He said: “Our real focus is in pleasing our subscribers. That’s all we want to do.
“We also want to please advertisers but if we keep our subscribers happy then that’s the core of what we do.
“So we’re looking at how often people return to the website and the smartphone app and how much they’re reading when they get here.”
Since launching the new app, weekday visits have gone up by 20 per cent, he said, while page views on the smartphone app have gone up by a quarter compared with the old app.
“What we’re saying is if you focus really hard on the quality of your journalism, people are prepared to pay for it – and not just in specialist areas, such as that in which the Financial Times operates,” said Hunter.
“People say that behind a paywall you’re hidden away but the Sunday Times investigation’s into blood doping in the past year has clearly set the agenda for Russia having some of their athletes excluded from the Olympic Games.
“These are stories that echo around the world and that is what the Times and Sunday Times do very well and people are clearly prepared to pay for that.”
Asked if the team had “cracked it” with the subscription model he said: “We would never say we’ve cracked it because this is a very fast moving environment where things change very quickly.
“The past year has seen Facebook rise very high in people’s minds and we’ve had Apple coming into the game and Google producing AMP (Accelerated Mobile Pages), so there’s lots of different things happening that continue to have an impact on our business and our business model.
“We are very pleased with the way things are going at the moment, but we are not complacent.”
Last month the Times introduced “registered access”, giving people who sign up to the website the chance to view two articles for free per week.
It’s a small crack of light in an otherwise solid paywall – with access to digital content costing from £6 a week.

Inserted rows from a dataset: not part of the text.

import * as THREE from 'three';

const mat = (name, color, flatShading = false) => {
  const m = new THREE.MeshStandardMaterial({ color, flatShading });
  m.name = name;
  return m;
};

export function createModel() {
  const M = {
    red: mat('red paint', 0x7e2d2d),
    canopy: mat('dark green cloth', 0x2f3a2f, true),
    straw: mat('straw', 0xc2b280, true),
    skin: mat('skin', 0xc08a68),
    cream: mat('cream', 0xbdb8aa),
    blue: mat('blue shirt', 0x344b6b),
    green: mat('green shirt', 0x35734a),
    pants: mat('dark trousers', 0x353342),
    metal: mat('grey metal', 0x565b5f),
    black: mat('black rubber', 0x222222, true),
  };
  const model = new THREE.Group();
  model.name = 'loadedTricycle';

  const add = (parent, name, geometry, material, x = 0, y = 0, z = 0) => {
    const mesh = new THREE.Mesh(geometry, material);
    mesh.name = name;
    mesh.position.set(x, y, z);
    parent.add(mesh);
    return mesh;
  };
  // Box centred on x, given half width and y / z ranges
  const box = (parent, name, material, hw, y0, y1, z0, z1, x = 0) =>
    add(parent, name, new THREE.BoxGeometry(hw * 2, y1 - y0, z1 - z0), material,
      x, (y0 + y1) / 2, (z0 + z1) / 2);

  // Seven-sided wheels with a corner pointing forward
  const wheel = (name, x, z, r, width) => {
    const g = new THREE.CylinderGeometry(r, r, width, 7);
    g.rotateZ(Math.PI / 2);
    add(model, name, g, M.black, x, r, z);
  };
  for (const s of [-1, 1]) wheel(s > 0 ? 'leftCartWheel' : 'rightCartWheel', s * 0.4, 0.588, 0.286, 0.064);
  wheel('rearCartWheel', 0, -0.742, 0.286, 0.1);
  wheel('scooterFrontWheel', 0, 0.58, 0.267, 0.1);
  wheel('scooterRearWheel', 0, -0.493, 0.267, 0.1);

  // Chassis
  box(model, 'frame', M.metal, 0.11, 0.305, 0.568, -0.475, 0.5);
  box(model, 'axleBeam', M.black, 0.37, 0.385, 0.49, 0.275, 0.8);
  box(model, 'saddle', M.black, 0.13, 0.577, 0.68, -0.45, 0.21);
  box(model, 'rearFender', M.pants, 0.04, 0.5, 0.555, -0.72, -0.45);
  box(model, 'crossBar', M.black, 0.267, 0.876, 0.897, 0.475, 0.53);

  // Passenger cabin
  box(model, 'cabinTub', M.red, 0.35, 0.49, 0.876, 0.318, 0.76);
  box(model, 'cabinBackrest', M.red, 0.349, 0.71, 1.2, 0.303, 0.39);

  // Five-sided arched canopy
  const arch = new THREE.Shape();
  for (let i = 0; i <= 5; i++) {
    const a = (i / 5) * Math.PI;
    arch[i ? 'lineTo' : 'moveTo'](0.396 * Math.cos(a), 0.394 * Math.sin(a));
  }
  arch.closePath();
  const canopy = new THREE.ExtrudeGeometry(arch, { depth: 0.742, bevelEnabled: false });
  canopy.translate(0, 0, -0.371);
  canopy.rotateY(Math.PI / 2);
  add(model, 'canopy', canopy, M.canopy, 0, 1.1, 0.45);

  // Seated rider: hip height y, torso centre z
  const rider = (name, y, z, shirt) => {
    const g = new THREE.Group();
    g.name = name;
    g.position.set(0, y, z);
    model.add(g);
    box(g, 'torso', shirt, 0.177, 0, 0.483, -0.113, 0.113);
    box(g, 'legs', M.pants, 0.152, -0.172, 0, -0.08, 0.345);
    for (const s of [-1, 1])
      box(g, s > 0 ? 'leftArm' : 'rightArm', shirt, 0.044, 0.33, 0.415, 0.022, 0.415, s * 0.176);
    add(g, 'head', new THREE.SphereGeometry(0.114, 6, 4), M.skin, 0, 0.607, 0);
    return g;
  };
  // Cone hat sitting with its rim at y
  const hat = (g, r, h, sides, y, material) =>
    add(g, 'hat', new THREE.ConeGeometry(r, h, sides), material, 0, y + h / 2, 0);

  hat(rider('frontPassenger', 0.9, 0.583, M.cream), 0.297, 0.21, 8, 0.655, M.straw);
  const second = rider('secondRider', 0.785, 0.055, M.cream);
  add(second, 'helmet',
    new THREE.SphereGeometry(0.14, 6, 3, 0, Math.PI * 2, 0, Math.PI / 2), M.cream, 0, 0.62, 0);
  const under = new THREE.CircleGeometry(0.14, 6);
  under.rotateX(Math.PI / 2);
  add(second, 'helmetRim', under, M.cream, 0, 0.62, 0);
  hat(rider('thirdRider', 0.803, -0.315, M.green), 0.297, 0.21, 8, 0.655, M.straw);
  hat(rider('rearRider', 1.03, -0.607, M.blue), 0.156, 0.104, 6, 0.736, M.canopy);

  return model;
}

“One of the reasons we have introduced registered access for readers on the web titles is because we want to increase our number of subscribers and we are constantly looking at how we tinker with the subscriber funnel to get more people in.
“We do experiments like this all the time.
“We recently started allowing our subscribers to share full articles from our tablet edition and that’s worked very well for us and got many, many more people reading our content and then going on to subscribe.”
Another experiment came during the EU Referendum, when the Times dropped its paywall on the day of the result of the vote. It paid off, with subscriber numbers rising “dramatically” on the weekend after the referendum, said Hunter.
Said Hunter: “It was a huge day in British history and we thought that as an element of public service, and as an experiment, we would drop the paywall for a day – to show people the quality of our journalism on a day when people naturally turned to the Times.
“I think people come to us for big news events – we see that in newspaper circulation – and we think we can bring something different. “
These kind of tactical experiments look set to continue as the Times and Sunday Times aim to entice more readers into paying for regular access to its content on whatever platform that may be.
“We are going to look carefully at what has happened [following the Brexit vote] and what is happening subsequently,” said Hunter.
“As far as we’re concerned people are buying a subscription to read us on all platforms.
“Our point of view is that these people are paying subscribers, we give them the content everywhere, they choose where they want to read it.”